*** INPUT FOR THIS TASK ***

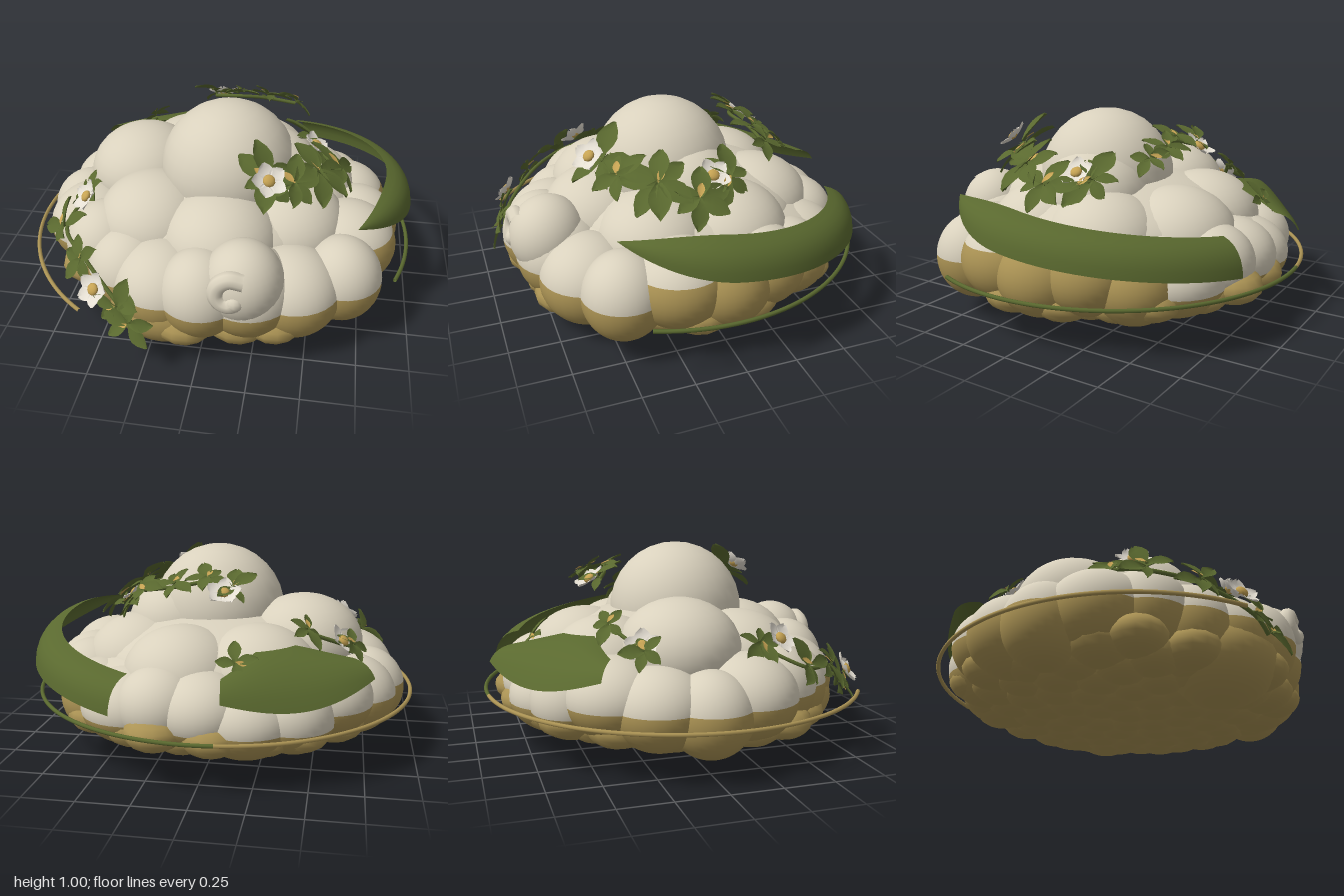
import * as THREE from 'three';

const mat = (name, color, side = THREE.FrontSide) => {
  const m = new THREE.MeshStandardMaterial({ color, side });
  m.name = name;
  return m;
};

export function createModel() {
  const ivory = mat('ivory', 0xd9d1bd);
  const gold = mat('gold', 0xab9354);
  const green = mat('leaf green', 0x5a692f, THREE.DoubleSide);
  const petalWhite = mat('petal white', 0xe6e0d4, THREE.DoubleSide);
  const amber = mat('amber', 0xc6a353, THREE.DoubleSide);

  const model = new THREE.Group();
  model.name = 'floweringCloud';
  const rad = Math.PI / 180;
  let seed = 7;
  const rnd = () => (seed = (seed * 16807) % 2147483647) / 2147483647;
  const add = (parent, name, geo, material) => {
    const mesh = new THREE.Mesh(geo, material);
    mesh.name = name;
    parent.add(mesh);
    return mesh;
  };
  const group = (name) => {
    const g = new THREE.Group();
    g.name = name;
    model.add(g);
    return g;
  };

  // Cloud puffs: ellipsoids split at the height where ivory turns to gold
  const cloud = group('cloud');
  const cutHeight = (x, z) => 0.32 + (x > 0.5 && Math.abs(z) < 0.4 ? 0.11 : 0) - (z < -0.45 ? 0.06 : 0);
  function puff(x, y, z, rx, ry, rz = rx) {
    const t = Math.acos(THREE.MathUtils.clamp((cutHeight(x, z) - y) / ry, -1, 1));
    const cap = (name, start, length, material) => {
      if (length < 0.01) return;
      const g = new THREE.SphereGeometry(1, 32, 14, 0, Math.PI * 2, start, length);
      add(cloud, name, g.scale(rx, ry, rz).translate(x, y, z), material);
    };
    cap('puffTop', 0, t, ivory);
    cap('puffBase', t, Math.PI - t, gold);
  }
  puff(0, 0.33, 0, 0.85, 0.25, 0.8); // wide core
  puff(0, 0.41, 0, 0.68, 0.28, 0.64); // upper core
  puff(0.04, 0.65, 0.08, 0.35, 0.35); // dome
  puff(0.24, 0.58, 0.02, 0.28, 0.25); // shoulder
  puff(0.2, 0.43, 0.72, 0.19, 0.2); // front puff with curl
  puff(-0.18, 0.2, 0.6, 0.3, 0.2, 0.27); // low front puff

  // Middle tier, given by the top height of each puff
  [0.66, 0.68, 0.68, 0.77, 0.67, 0.66, 0.66].forEach((top, i, all) => {
    const a = (32 + i * 360 / all.length) * rad;
    puff(0.43 * Math.cos(a), top - 0.25, 0.42 * Math.sin(a), 0.3, 0.25);
  });

  // Rim, given by the outer reach of each puff
  const reaches = [0.93, 0.95, 1, 0.95, 0.92, 0.92, 0.9, 0.87, 0.88, 0.93, 0.95, 0.93, 0.91, 0.9, 0.87, 0.85, 0.86, 0.88, 0.89, 0.9];
  reaches.forEach((reach, i, all) => {
    const a = i * 360 / all.length * rad, size = 0.225 + 0.025 * Math.sin(i * 2.3), r = reach - size;
    puff(r * Math.cos(a), 0.31 + 0.03 * Math.sin(i * 1.7), r * Math.sin(a), size, 0.205 + 0.02 * Math.sin(a));
  });

  // Underside: spiral of small gold lobes on a tilted bowl
  for (let i = 0; i < 80; i++) {
    const r = 0.77 * Math.sqrt((i + 0.5) / 80), a = i * 2.4;
    const x = r * Math.cos(a), z = r * Math.sin(a);
    const s = 0.11 + 0.03 * rnd();
    const y = 0.045 - 0.045 * z + 0.22 * r ** 4 + s * 0.75;
    add(cloud, 'undersideLobe', new THREE.SphereGeometry(s, 14, 10).scale(1.2, 0.75, 1.2).translate(x, y, z), gold);
  }

  // Curl on the front puff
  const curlPath = new THREE.CatmullRomCurve3(Array.from({ length: 7 }, (_, i) => {
    const a = 0.9 + i * 0.75, r = 0.09 - i * 0.009;
    return new THREE.Vector3(0.16 + r * Math.cos(a), 0.46 + r * Math.sin(a), 0.86 + i * 0.004);
  }));
  add(cloud, 'curl', new THREE.TubeGeometry(curlPath, 32, 0.042, 10), ivory);
  add(cloud, 'curlTip', new THREE.SphereGeometry(0.043, 12, 8).translate(...curlPath.getPoint(1).toArray()), ivory);

  // Thin open ring, half gold and half green
  const ring = group('ring');
  const arc = (name, from, to, material) => {
    const g = new THREE.TorusGeometry(0.985, 0.01, 8, 90, (to - from) * rad);
    add(ring, name, g.rotateZ(from * rad).rotateX(Math.PI / 2).translate(0, 0.27, 0.05), material);
  };
  arc('goldArc', 124, 264, gold);
  arc('greenArc', 264, 382, green);

  // Broad leaves: bulged strips sweeping around the cloud, sloping outward and down
  function broadLeaf(name, { angles, radius, height, size, taper, bulge }) {
    const nu = 40, nv = 6, { lerp } = THREE.MathUtils;
    const g = new THREE.PlaneGeometry(1, 1, nu, nv);
    const pos = g.attributes.position;
    for (let i = 0; i < pos.count; i++) {
      const t = pos.getX(i) + 0.5, w = pos.getY(i) * 2;
      const half = taper(t), lift = bulge * half * (1 - w * w);
      const a = lerp(...angles, t) * rad;
      const r = lerp(...radius, Math.sin(Math.PI * t)) - w * size[0] * half + lift;
      pos.setXYZ(i, r * Math.cos(a), lerp(...height, t) + w * size[1] * half + lift, r * Math.sin(a));
    }
    g.computeVertexNormals();
    add(model, name, g, green);
  }
  broadLeaf('archingLeaf', {
    angles: [36, -66], radius: [0.87, 0.92], height: [0.62, 0.43], size: [0.07, 0.08], bulge: 0.03,
    taper: (t) => Math.sin(Math.PI / 2 * Math.min(1, 3 * t)),
  });
  broadLeaf('backLeaf', {
    angles: [262, 213], radius: [0.87, 0.74], height: [0.49, 0.51], size: [0.17, 0.11], bulge: 0.04,
    taper: (t) => 0.35 + 0.65 * Math.sin(Math.PI * t),
  });

  // Small blade used by leaves and petals: points along +z, faces +y
  function blade(length, width, droop) {
    const g = new THREE.PlaneGeometry(1, 1, 2, 5).rotateX(-Math.PI / 2);
    const pos = g.attributes.position;
    for (let i = 0; i < pos.count; i++) {
      const t = pos.getZ(i) + 0.5, s = pos.getX(i) * 2;
      const w = width * (0.15 + 0.85 * Math.sin(Math.PI * Math.pow(t, 1.2)));
      pos.setXYZ(i, s * w * 0.5, 0.15 * width * Math.abs(s) - droop * length * t * t, t * length);
    }
    g.computeVertexNormals();
    return g;
  }

  // Sprigs face outward from the cloud
  const up = new THREE.Vector3(0, 1, 0);
  const garland = group('garland');
  function sprig(name, [x, y, z]) {
    const g = new THREE.Group();
    g.name = name;
    g.position.set(x, y, z);
    g.quaternion.setFromUnitVectors(up, new THREE.Vector3(x, 0.6, z).normalize());
    garland.add(g);
    return g;
  }
  function leaves(place, count, length) {
    const g = sprig('leafCluster', place);
    for (let i = 0; i < count; i++) {
      const size = length * (0.75 + 0.5 * rnd());
      const leaf = add(g, 'leaf', blade(size, size * 0.6, 0.3), green);
      leaf.rotation.set(-0.5 * rnd(), i * Math.PI * 2 / count + 0.6 * rnd(), 0.6 * (rnd() - 0.5), 'YXZ');
      leaf.position.y = 0.03 * rnd();
    }
    const bract = add(g, 'bract', blade(length * 0.5, length * 0.25, 0.1), amber);
    bract.rotation.y = Math.PI * 2 * rnd();
    bract.position.y = 0.035;
  }
  function flower(place) {
    const g = sprig('flower', place);
    for (let i = 0; i < 5; i++) add(g, 'petal', blade(0.085, 0.075, -0.25), petalWhite).rotation.y = i * Math.PI * 0.4;
    add(g, 'flowerCentre', new THREE.SphereGeometry(0.03, 10, 8).scale(1, 0.6, 1).translate(0, 0.015, 0), amber);
  }
  // A vine with a leaf cluster at each of its points
  function trail(count, length, places) {
    const path = new THREE.CatmullRomCurve3(places.map((p) => new THREE.Vector3(...p)));
    add(garland, 'vine', new THREE.TubeGeometry(path, 24, 0.01, 6), green);
    places.forEach((p) => leaves(p, count, length));
  }

  // Right side of the dome
  trail(6, 0.15, [[0.26, 0.8, 0.44], [0.38, 0.76, 0.4], [0.48, 0.74, 0.24], [0.57, 0.68, 0.08], [0.46, 0.71, -0.11]]);
  flower([0.28, 0.84, 0.51]);
  flower([0.47, 0.74, -0.03]);
  // Behind the dome
  trail(5, 0.11, [[-0.1, 0.83, -0.36], [0.03, 0.86, -0.31], [0.18, 0.84, -0.35], [0.34, 0.82, -0.35]]);
  flower([-0.06, 0.82, -0.4]);
  // Front left, trailing down over the rim
  trail(5, 0.12, [[-0.64, 0.56, 0.27], [-0.72, 0.46, 0.48], [-0.57, 0.42, 0.67], [-0.36, 0.31, 0.85], [-0.3, 0.24, 0.88]]);
  flower([-0.63, 0.58, 0.38]);
  flower([-0.48, 0.37, 0.82]);
  // Back left, around the broad leaf
  trail(5, 0.1, [[-0.66, 0.56, -0.28], [-0.45, 0.65, -0.39]]);
  flower([-0.62, 0.58, -0.28]);
  leaves([-0.16, 0.56, -0.69], 4, 0.1);

  return model;
}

*** End of INPUT FOR THIS TASK ***

Of the entries listed above, reproduce only the lines starting at the line containing "return mesh;" and ending at the line containing "puff(0.24, 0.58, 0.02, 0.28, 0.25);". Include both, exactly as they stand.

    return mesh;
  };
  const group = (name) => {
    const g = new THREE.Group();
    g.name = name;
    model.add(g);
    return g;
  };

  // Cloud puffs: ellipsoids split at the height where ivory turns to gold
  const cloud = group('cloud');
  const cutHeight = (x, z) => 0.32 + (x > 0.5 && Math.abs(z) < 0.4 ? 0.11 : 0) - (z < -0.45 ? 0.06 : 0);
  function puff(x, y, z, rx, ry, rz = rx) {
    const t = Math.acos(THREE.MathUtils.clamp((cutHeight(x, z) - y) / ry, -1, 1));
    const cap = (name, start, length, material) => {
      if (length < 0.01) return;
      const g = new THREE.SphereGeometry(1, 32, 14, 0, Math.PI * 2, start, length);
      add(cloud, name, g.scale(rx, ry, rz).translate(x, y, z), material);
    };
    cap('puffTop', 0, t, ivory);
    cap('puffBase', t, Math.PI - t, gold);
  }
  puff(0, 0.33, 0, 0.85, 0.25, 0.8); // wide core
  puff(0, 0.41, 0, 0.68, 0.28, 0.64); // upper core
  puff(0.04, 0.65, 0.08, 0.35, 0.35); // dome
  puff(0.24, 0.58, 0.02, 0.28, 0.25); // shoulder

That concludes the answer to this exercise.